* _Try it_: Exactly the lines from the beginning of the records below through the line with "PANEL_BACK, PANEL_FACE = -1.0, -0.97" must be given again, without pictures.

* _Data_:
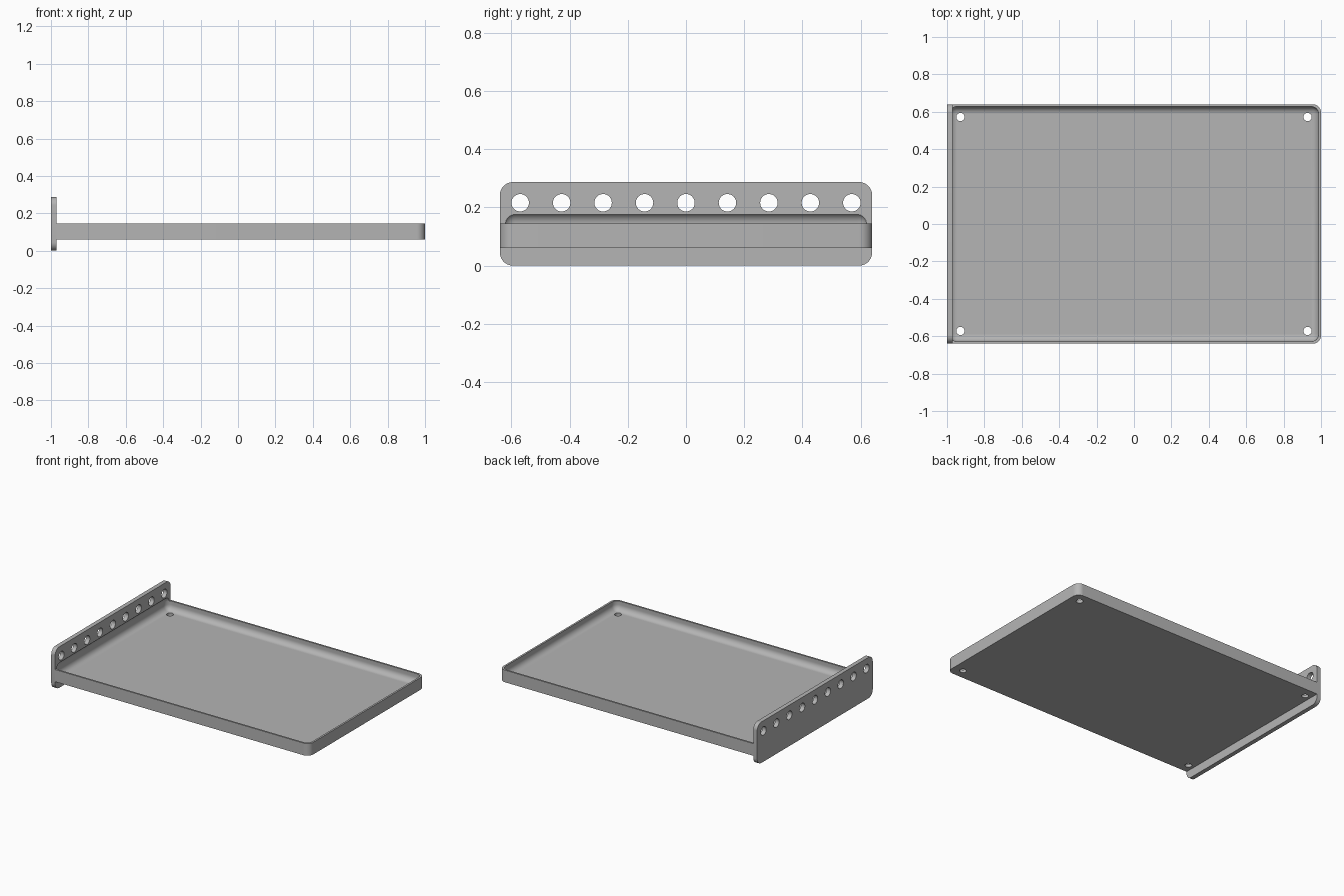
import bpy
import bmesh
from math import cos, sin, pi, radians
from mathutils import Matrix, Vector

old = bpy.data.objects.get("Cube")
if old:
    bpy.data.objects.remove(old, do_unlink=True)

GREY = (0.46, 0.46, 0.46, 1)
grey = bpy.data.materials.new("plain grey")
grey.use_nodes = True
grey.diffuse_color = GREY
grey.node_tree.nodes["Principled BSDF"].inputs["Base Color"].default_value = GREY

HALF_WIDTH = 0.64
PANEL_BACK, PANEL_FACE = -1.0, -0.97
CORNER = 0.045


def finish_mesh(name, bm):
    bmesh.ops.recalc_face_normals(bm, faces=bm.faces)
    mesh = bpy.data.meshes.new(name)
    bm.to_mesh(mesh)
    bm.free()
    mesh.materials.append(grey)
    obj = bpy.data.objects.new(name, mesh)
    bpy.context.collection.objects.link(obj)
    return obj


def rounded_outline(u0, u1, v0, v1, radii, steps=10):
    """Rectangle outline; radii run anticlockwise from the upper right corner."""
    corners = [(u1, v1, -1, -1), (u0, v1, 1, -1), (u0, v0, 1, 1), (u1, v0, -1, 1)]
    points = []
    for i, ((u, v, su, sv), r) in enumerate(zip(corners, radii)):
        count = steps if r else 0
        for k in range(count + 1):
            a = pi / 2 * (i + k / max(count, 1))
            points.append((u + r * (su + cos(a)), v + r * (sv + sin(a))) if r else (u, v))
    return points


def extrude(name, points, offset):
    bm = bmesh.new()
    face = bm.faces.new([bm.verts.new(p) for p in points])
    top = bmesh.ops.extrude_face_region(bm, geom=[face])["geom"]
    verts = [g for g in top if isinstance(g, bmesh.types.BMVert)]
    bmesh.ops.translate(bm, verts=verts, vec=offset)
    return finish_mesh(name, bm)


def rounded_box(name, low, high, radius):
    low, high = Vector(low), Vector(high)
    bm = bmesh.new()
    bmesh.ops.create_cube(bm, size=1, matrix=Matrix.Translation((low + high) / 2)
                          @ Matrix.Diagonal((high - low).to_4d()))
    bmesh.ops.bevel(bm, geom=bm.edges[:], offset=radius, offset_type="OFFSET",
                    segments=10, profile=0.5, affect="EDGES")
    return finish_mesh(name, bm)


def drills(name, centres, radius, axis):
    bm = bmesh.new()
    turn = Vector((0, 0, 1)).rotation_difference(Vector(axis)).to_matrix().to_4x4()
    for c in centres:
        bmesh.ops.create_cone(bm, cap_ends=True, segments=40, radius1=radius,
                              radius2=radius, depth=0.2, matrix=Matrix.Translation(c) @ turn)
    return finish_mesh(name, bm)


def cut(obj, cutters):
    bpy.ops.object.select_all(action="DESELECT")
    bpy.context.view_layer.objects.active = obj
    obj.select_set(True)
    for cutter in cutters:
        mod = obj.modifiers.new("cut", "BOOLEAN")
        mod.operation, mod.solver, mod.object = "DIFFERENCE", "EXACT", cutter
        bpy.ops.object.modifier_apply(modifier=mod.name)
    bpy.ops.object.shade_smooth_by_angle(angle=radians(30))


# Tray body, rounded only at the end away from the panel
outline = rounded_outline(PANEL_FACE, 1, -HALF_WIDTH, HALF_WIDTH, (CORNER, 0, 0, CORNER))
tray = extrude("tray", [(x, y, 0.06) for x, y in outline], (0, 0, 0.085))

# Upright end panel
outline = rounded_outline(-HALF_WIDTH, HALF_WIDTH, 0, 0.287, [CORNER] * 4)
panel = extrude("end_panel", [(PANEL_BACK, y, z) for y, z in outline],
                (PANEL_FACE - PANEL_BACK, 0, 0))

# Soft-edged pocket, running slightly into the panel
pocket = rounded_box("pocket_cutter", (-0.987, -0.628, 0.08), (0.987, 0.628, 0.183), 0.04)

# Mounting holes in the floor and a row of holes along the panel
floor_holes = drills("floor_hole_cutter",
                     [(sx * 0.928, sy * 0.572, 0.07) for sx in (-1, 1) for sy in (-1, 1)],
                     0.022, (0, 0, 1))
panel_holes = drills("panel_hole_cutter",
                     [(PANEL_FACE, i * 0.1425, 0.216) for i in range(-4, 5)],
                     0.03, (1, 0, 0))

cut(tray, [pocket, floor_holes])
cut(panel, [pocket, panel_holes])
for cutter in (pocket, floor_holes, panel_holes):
    bpy.data.objects.remove(cutter, do_unlink=True)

* _Result_:
import bpy
import bmesh
from math import cos, sin, pi, radians
from mathutils import Matrix, Vector

old = bpy.data.objects.get("Cube")
if old:
    bpy.data.objects.remove(old, do_unlink=True)

GREY = (0.46, 0.46, 0.46, 1)
grey = bpy.data.materials.new("plain grey")
grey.use_nodes = True
grey.diffuse_color = GREY
grey.node_tree.nodes["Principled BSDF"].inputs["Base Color"].default_value = GREY

HALF_WIDTH = 0.64
PANEL_BACK, PANEL_FACE = -1.0, -0.97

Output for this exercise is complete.